== DATA TO EXAMINE

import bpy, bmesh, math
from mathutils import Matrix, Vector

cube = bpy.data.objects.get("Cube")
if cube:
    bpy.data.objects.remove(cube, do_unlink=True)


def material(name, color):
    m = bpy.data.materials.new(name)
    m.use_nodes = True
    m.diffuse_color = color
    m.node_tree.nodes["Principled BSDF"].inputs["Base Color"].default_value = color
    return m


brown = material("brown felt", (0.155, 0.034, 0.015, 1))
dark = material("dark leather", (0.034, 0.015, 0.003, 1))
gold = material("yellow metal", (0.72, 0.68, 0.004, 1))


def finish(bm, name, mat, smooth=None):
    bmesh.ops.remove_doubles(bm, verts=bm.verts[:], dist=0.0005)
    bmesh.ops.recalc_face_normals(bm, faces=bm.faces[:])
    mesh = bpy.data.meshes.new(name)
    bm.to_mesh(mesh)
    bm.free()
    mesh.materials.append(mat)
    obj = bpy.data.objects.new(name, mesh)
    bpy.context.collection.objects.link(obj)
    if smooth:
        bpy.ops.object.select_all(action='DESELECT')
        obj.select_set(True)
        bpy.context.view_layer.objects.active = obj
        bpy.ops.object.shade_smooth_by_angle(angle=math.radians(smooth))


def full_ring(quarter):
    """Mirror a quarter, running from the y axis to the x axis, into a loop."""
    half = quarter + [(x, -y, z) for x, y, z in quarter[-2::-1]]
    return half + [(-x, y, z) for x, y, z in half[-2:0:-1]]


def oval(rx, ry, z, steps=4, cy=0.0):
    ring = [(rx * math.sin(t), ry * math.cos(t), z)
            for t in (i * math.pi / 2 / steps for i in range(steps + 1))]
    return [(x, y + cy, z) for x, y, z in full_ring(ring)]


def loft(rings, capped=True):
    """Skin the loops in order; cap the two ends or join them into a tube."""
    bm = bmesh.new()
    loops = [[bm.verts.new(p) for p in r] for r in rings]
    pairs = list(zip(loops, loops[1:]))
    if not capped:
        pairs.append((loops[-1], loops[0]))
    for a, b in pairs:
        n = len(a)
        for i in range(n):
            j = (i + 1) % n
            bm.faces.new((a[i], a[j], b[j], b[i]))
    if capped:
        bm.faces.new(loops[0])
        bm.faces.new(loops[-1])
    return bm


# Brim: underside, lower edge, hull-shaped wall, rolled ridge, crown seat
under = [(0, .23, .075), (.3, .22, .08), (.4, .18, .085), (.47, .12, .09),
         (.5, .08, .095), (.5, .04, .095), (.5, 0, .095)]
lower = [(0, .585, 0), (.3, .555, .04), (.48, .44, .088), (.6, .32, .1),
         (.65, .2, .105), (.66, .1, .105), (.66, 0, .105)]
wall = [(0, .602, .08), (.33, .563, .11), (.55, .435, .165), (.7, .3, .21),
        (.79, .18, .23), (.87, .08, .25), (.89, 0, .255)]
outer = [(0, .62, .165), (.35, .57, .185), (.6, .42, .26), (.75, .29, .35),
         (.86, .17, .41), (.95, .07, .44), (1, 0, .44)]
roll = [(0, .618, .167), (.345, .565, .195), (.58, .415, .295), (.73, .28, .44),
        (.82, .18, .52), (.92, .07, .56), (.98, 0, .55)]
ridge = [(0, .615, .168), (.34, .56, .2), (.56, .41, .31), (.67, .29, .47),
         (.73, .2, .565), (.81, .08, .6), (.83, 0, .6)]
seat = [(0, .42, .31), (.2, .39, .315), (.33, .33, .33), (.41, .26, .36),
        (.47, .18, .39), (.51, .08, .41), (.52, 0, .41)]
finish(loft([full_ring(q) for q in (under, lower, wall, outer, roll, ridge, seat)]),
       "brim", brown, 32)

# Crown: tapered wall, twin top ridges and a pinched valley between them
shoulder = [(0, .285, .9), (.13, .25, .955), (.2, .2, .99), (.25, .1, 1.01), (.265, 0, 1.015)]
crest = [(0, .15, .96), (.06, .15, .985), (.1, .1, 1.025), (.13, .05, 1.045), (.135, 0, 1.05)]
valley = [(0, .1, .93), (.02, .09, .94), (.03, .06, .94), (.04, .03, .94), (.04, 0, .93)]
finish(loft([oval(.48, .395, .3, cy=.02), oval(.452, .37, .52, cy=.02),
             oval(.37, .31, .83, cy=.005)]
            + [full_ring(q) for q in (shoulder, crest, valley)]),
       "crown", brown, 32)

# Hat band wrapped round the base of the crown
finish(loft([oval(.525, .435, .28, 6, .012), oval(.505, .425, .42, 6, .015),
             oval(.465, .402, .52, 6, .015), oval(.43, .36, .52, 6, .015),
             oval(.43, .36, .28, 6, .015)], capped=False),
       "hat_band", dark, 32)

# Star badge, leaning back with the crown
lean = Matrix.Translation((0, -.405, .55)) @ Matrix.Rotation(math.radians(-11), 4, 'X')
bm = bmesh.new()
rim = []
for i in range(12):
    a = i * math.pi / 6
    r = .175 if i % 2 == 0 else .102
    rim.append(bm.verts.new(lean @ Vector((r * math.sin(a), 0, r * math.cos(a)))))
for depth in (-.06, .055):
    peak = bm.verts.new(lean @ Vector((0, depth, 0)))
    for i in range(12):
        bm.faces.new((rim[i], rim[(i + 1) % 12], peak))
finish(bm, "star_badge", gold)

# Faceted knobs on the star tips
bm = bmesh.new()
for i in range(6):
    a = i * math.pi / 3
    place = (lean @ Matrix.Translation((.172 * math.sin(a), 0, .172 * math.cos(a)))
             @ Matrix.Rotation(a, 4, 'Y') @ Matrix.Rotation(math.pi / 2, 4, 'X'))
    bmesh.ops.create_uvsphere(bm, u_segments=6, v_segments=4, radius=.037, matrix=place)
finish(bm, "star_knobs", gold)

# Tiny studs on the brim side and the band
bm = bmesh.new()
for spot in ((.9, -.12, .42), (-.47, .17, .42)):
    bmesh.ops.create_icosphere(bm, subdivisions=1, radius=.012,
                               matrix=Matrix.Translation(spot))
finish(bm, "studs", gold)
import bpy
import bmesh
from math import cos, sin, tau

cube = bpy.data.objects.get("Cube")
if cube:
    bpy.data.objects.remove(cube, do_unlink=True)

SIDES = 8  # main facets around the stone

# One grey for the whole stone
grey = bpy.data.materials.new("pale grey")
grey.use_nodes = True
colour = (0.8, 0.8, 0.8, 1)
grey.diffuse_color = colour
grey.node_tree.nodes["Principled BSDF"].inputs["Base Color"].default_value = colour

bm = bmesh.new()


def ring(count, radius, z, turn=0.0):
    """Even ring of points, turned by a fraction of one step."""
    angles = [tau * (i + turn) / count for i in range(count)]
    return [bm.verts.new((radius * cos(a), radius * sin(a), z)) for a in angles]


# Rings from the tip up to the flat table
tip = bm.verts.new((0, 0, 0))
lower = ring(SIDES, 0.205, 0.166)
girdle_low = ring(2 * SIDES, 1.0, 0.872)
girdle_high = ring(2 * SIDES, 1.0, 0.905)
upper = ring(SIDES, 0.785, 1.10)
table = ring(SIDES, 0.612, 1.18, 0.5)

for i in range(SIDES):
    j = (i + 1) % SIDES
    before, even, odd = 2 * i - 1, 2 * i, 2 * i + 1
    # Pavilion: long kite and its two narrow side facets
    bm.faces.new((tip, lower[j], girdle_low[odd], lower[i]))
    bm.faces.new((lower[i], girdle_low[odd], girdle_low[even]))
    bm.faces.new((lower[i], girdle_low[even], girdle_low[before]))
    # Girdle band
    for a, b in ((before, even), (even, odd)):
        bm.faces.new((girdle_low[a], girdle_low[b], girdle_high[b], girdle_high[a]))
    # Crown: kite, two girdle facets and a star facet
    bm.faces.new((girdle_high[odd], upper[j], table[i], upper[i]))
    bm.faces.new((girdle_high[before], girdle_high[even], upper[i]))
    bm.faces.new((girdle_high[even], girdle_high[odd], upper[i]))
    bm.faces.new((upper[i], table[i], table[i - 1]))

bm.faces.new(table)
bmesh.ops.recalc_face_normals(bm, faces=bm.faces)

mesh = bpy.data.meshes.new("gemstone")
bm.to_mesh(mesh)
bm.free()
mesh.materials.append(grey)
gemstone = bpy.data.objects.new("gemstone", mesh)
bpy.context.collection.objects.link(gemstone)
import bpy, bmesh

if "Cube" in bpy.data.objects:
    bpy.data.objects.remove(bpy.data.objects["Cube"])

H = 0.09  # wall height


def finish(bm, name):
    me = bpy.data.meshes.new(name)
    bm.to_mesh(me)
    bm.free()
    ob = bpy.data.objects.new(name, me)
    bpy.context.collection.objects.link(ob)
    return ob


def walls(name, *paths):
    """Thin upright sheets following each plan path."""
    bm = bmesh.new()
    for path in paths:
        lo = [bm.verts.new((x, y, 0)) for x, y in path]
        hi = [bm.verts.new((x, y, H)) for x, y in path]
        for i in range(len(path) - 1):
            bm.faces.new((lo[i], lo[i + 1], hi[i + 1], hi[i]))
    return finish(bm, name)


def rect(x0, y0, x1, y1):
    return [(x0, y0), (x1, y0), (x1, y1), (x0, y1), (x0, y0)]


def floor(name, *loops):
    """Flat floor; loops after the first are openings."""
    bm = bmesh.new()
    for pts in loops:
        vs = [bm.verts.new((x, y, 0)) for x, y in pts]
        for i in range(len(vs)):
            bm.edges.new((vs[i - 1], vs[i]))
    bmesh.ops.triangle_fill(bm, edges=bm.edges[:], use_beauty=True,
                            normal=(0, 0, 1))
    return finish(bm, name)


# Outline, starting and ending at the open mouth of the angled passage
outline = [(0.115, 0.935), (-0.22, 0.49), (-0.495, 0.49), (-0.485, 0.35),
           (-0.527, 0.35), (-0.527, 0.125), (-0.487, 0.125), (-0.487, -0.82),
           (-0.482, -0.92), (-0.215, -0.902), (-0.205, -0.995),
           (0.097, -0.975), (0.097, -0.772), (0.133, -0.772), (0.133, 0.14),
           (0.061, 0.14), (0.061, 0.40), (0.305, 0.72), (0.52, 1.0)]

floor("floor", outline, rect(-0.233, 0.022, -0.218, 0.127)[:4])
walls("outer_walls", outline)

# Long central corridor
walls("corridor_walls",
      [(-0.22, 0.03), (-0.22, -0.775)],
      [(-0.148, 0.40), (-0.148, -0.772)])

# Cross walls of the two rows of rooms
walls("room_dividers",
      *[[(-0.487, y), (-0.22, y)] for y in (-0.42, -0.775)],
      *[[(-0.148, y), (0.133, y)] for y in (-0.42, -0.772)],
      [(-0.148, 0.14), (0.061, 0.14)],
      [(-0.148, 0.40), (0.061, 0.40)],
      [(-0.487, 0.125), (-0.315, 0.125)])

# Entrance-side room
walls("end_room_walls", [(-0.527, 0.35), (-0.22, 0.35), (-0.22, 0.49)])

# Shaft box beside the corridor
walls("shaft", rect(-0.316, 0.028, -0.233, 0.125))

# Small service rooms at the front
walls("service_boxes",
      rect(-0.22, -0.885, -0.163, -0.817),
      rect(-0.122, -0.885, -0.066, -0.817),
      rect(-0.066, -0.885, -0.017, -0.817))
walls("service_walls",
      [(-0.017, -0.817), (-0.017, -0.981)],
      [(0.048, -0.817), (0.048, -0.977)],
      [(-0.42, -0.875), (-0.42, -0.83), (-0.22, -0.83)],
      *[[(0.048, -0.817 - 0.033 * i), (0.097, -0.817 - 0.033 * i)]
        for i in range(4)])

====

**PROBLEM DESCRIPTION:** Check each line of the records for the string "name" and state how many lines contain it. Give only the number.

**EXERCISE SOLUTION:** 12